>>>>

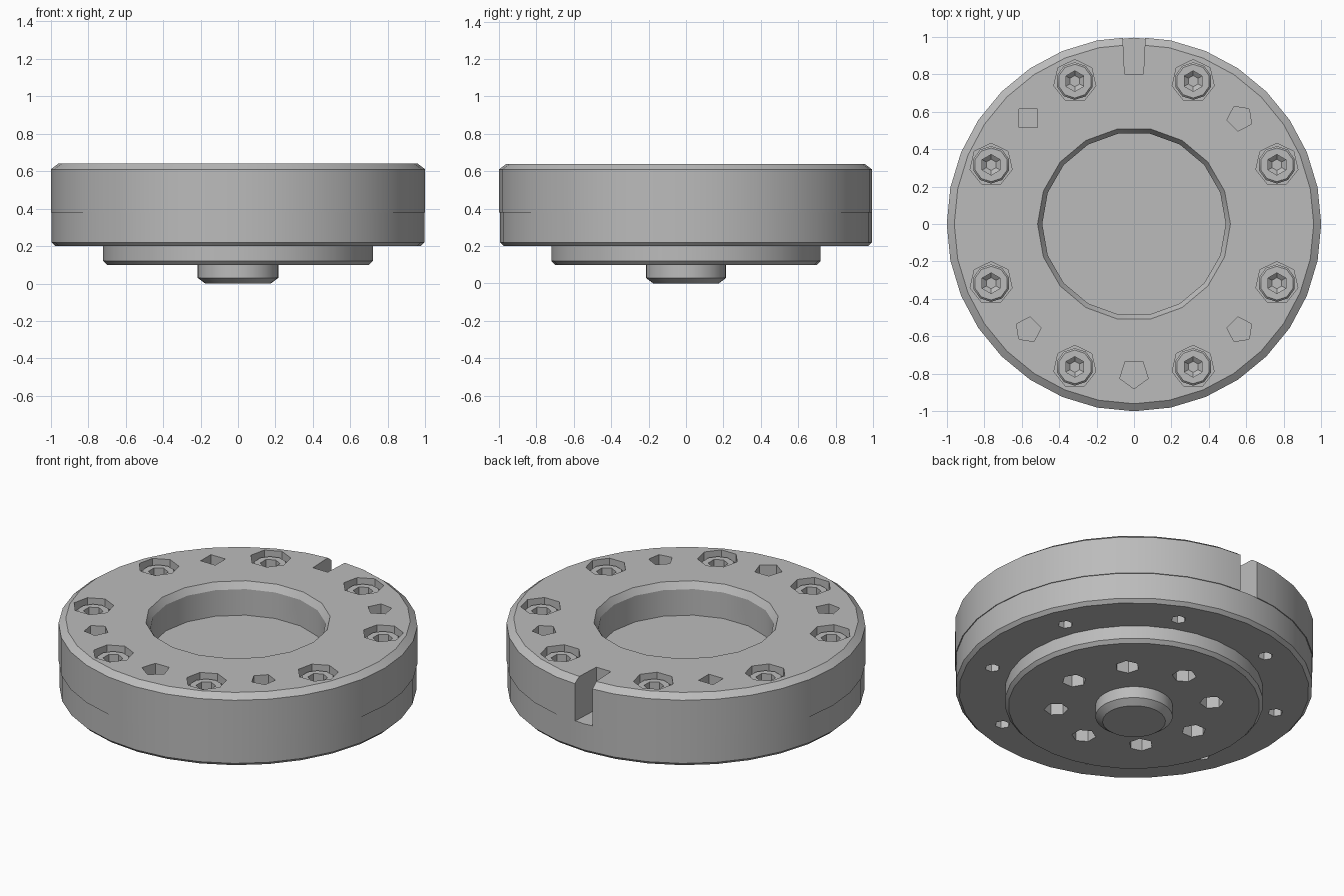
import bpy, bmesh
from math import sin, cos, pi, radians

default = bpy.data.objects.get("Cube")
if default:
    bpy.data.objects.remove(default, do_unlink=True)

# One plain grey metal
GREY = (0.5, 0.5, 0.5, 1)
metal = bpy.data.materials.new("grey metal")
metal.use_nodes = True
metal.diffuse_color = GREY
metal.node_tree.nodes["Principled BSDF"].inputs["Base Color"].default_value = GREY


def add_turned(bm, profile, sides, x=0, y=0, turn=0):
    """Closed solid turned from (radius, height) points, listed bottom to top."""
    rings = []
    for r, z in profile:
        angles = [turn + 2 * pi * i / sides for i in range(sides)]
        rings.append([bm.verts.new((x + r * cos(a), y + r * sin(a), z)) for a in angles])
    for low, high in zip(rings, rings[1:]):
        for i in range(sides):
            j = (i + 1) % sides
            bm.faces.new((low[i], low[j], high[j], high[i]))
    bm.faces.new(rings[0][::-1])
    bm.faces.new(rings[-1])


def make(name, bm):
    mesh = bpy.data.meshes.new(name)
    bm.to_mesh(mesh)
    bm.free()
    obj = bpy.data.objects.new(name, mesh)
    obj.data.materials.append(metal)
    bpy.context.collection.objects.link(obj)
    return obj


def activate(obj):
    bpy.ops.object.select_all(action="DESELECT")
    obj.select_set(True)
    bpy.context.view_layer.objects.active = obj


def cut(obj, cutter):
    cutter.hide_render = True
    mod = obj.modifiers.new("cut", "BOOLEAN")
    mod.operation = "DIFFERENCE"
    mod.solver = "EXACT"
    mod.object = cutter
    activate(obj)
    bpy.ops.object.modifier_apply(modifier=mod.name)
    bpy.data.objects.remove(cutter, do_unlink=True)


def smooth(obj):
    activate(obj)
    bpy.ops.object.shade_smooth_by_angle(angle=radians(28))


def around(radius, degrees):
    a = radians(degrees)
    return radius * cos(a), radius * sin(a)


BOLT_ANGLES = [22.5 + 45 * i for i in range(8)]
BOLT_RADIUS = 0.826

# Upper ring with chamfered rim
bm = bmesh.new()
add_turned(bm, [(1, 0.38), (1, 0.61), (0.96, 0.64)], 32)
upper_ring = make("upper_ring", bm)

# Central recess, counterbores, dowel holes and key slot in the ring
bm = bmesh.new()
add_turned(bm, [(0.49, 0.3), (0.49, 0.6), (0.515, 0.64), (0.515, 0.7)], 18)
for angle in BOLT_ANGLES:
    add_turned(bm, [(0.115, 0.5), (0.115, 0.7)], 7, *around(BOLT_RADIUS, angle), pi / 2)
for angle, sides, size in ((45, 5, 0.07), (135, 4, 0.07), (225, 5, 0.07),
                           (270, 5, 0.08), (315, 5, 0.07)):
    add_turned(bm, [(size, 0.3), (size, 0.7)], sides, *around(0.8, angle), radians(angle))
slot = bmesh.ops.create_cube(bm, size=1)["verts"]
for v in slot:
    inner = v.co.y < 0
    v.co = (v.co.x * (0.1 if inner else 0.13), 0.8 if inner else 1.1,
            0.3 if v.co.z < 0 else 0.7)
cut(upper_ring, make("ring_cutter", bm))
smooth(upper_ring)

# Lower flange with stepped boss below, centre stub and recess floor above
bm = bmesh.new()
add_turned(bm, [(0.175, 0), (0.215, 0.03), (0.215, 0.1), (0.7, 0.1), (0.72, 0.12),
                (0.72, 0.2), (0.975, 0.2), (0.995, 0.22), (0.995, 0.38),
                (0.52, 0.38), (0.52, 0.44)], 32)
lower_flange = make("lower_flange", bm)

# Blind holes on the underside
bm = bmesh.new()
for i in range(8):
    add_turned(bm, [(0.068, 0.05), (0.068, 0.25)], 6, *around(0.435, 45 * i), radians(45 * i))
for angle in BOLT_ANGLES:
    add_turned(bm, [(0.042, 0.15), (0.042, 0.33)], 6, *around(BOLT_RADIUS, angle))
cut(lower_flange, make("flange_cutter", bm))
smooth(lower_flange)

# Socket-head bolts sunk in the counterbores
for i, angle in enumerate(BOLT_ANGLES):
    x, y = around(BOLT_RADIUS, angle)
    bm = bmesh.new()
    add_turned(bm, [(0.1, 0.48), (0.1, 0.6), (0.09, 0.61)], 10, x, y, pi / 2)
    bolt = make(f"bolt_{i + 1}", bm)
    bm = bmesh.new()
    add_turned(bm, [(0.03, 0.54), (0.055, 0.56), (0.055, 0.7)], 6, x, y, pi / 2)
    cut(bolt, make("socket_cutter", bm))
    smooth(bolt)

<<<<

Exercise aim. Every line above must be printed again exactly, pictures excluded.

Solution for this task.
import bpy, bmesh
from math import sin, cos, pi, radians

default = bpy.data.objects.get("Cube")
if default:
    bpy.data.objects.remove(default, do_unlink=True)

# One plain grey metal
GREY = (0.5, 0.5, 0.5, 1)
metal = bpy.data.materials.new("grey metal")
metal.use_nodes = True
metal.diffuse_color = GREY
metal.node_tree.nodes["Principled BSDF"].inputs["Base Color"].default_value = GREY


def add_turned(bm, profile, sides, x=0, y=0, turn=0):
    """Closed solid turned from (radius, height) points, listed bottom to top."""
    rings = []
    for r, z in profile:
        angles = [turn + 2 * pi * i / sides for i in range(sides)]
        rings.append([bm.verts.new((x + r * cos(a), y + r * sin(a), z)) for a in angles])
    for low, high in zip(rings, rings[1:]):
        for i in range(sides):
            j = (i + 1) % sides
            bm.faces.new((low[i], low[j], high[j], high[i]))
    bm.faces.new(rings[0][::-1])
    bm.faces.new(rings[-1])


def make(name, bm):
    mesh = bpy.data.meshes.new(name)
    bm.to_mesh(mesh)
    bm.free()
    obj = bpy.data.objects.new(name, mesh)
    obj.data.materials.append(metal)
    bpy.context.collection.objects.link(obj)
    return obj


def activate(obj):
    bpy.ops.object.select_all(action="DESELECT")
    obj.select_set(True)
    bpy.context.view_layer.objects.active = obj


def cut(obj, cutter):
    cutter.hide_render = True
    mod = obj.modifiers.new("cut", "BOOLEAN")
    mod.operation = "DIFFERENCE"
    mod.solver = "EXACT"
    mod.object = cutter
    activate(obj)
    bpy.ops.object.modifier_apply(modifier=mod.name)
    bpy.data.objects.remove(cutter, do_unlink=True)


def smooth(obj):
    activate(obj)
    bpy.ops.object.shade_smooth_by_angle(angle=radians(28))


def around(radius, degrees):
    a = radians(degrees)
    return radius * cos(a), radius * sin(a)


BOLT_ANGLES = [22.5 + 45 * i for i in range(8)]
BOLT_RADIUS = 0.826

# Upper ring with chamfered rim
bm = bmesh.new()
add_turned(bm, [(1, 0.38), (1, 0.61), (0.96, 0.64)], 32)
upper_ring = make("upper_ring", bm)

# Central recess, counterbores, dowel holes and key slot in the ring
bm = bmesh.new()
add_turned(bm, [(0.49, 0.3), (0.49, 0.6), (0.515, 0.64), (0.515, 0.7)], 18)
for angle in BOLT_ANGLES:
    add_turned(bm, [(0.115, 0.5), (0.115, 0.7)], 7, *around(BOLT_RADIUS, angle), pi / 2)
for angle, sides, size in ((45, 5, 0.07), (135, 4, 0.07), (225, 5, 0.07),
                           (270, 5, 0.08), (315, 5, 0.07)):
    add_turned(bm, [(size, 0.3), (size, 0.7)], sides, *around(0.8, angle), radians(angle))
slot = bmesh.ops.create_cube(bm, size=1)["verts"]
for v in slot:
    inner = v.co.y < 0
    v.co = (v.co.x * (0.1 if inner else 0.13), 0.8 if inner else 1.1,
            0.3 if v.co.z < 0 else 0.7)
cut(upper_ring, make("ring_cutter", bm))
smooth(upper_ring)

# Lower flange with stepped boss below, centre stub and recess floor above
bm = bmesh.new()
add_turned(bm, [(0.175, 0), (0.215, 0.03), (0.215, 0.1), (0.7, 0.1), (0.72, 0.12),
                (0.72, 0.2), (0.975, 0.2), (0.995, 0.22), (0.995, 0.38),
                (0.52, 0.38), (0.52, 0.44)], 32)
lower_flange = make("lower_flange", bm)

# Blind holes on the underside
bm = bmesh.new()
for i in range(8):
    add_turned(bm, [(0.068, 0.05), (0.068, 0.25)], 6, *around(0.435, 45 * i), radians(45 * i))
for angle in BOLT_ANGLES:
    add_turned(bm, [(0.042, 0.15), (0.042, 0.33)], 6, *around(BOLT_RADIUS, angle))
cut(lower_flange, make("flange_cutter", bm))
smooth(lower_flange)

# Socket-head bolts sunk in the counterbores
for i, angle in enumerate(BOLT_ANGLES):
    x, y = around(BOLT_RADIUS, angle)
    bm = bmesh.new()
    add_turned(bm, [(0.1, 0.48), (0.1, 0.6), (0.09, 0.61)], 10, x, y, pi / 2)
    bolt = make(f"bolt_{i + 1}", bm)
    bm = bmesh.new()
    add_turned(bm, [(0.03, 0.54), (0.055, 0.56), (0.055, 0.7)], 6, x, y, pi / 2)
    cut(bolt, make("socket_cutter", bm))
    smooth(bolt)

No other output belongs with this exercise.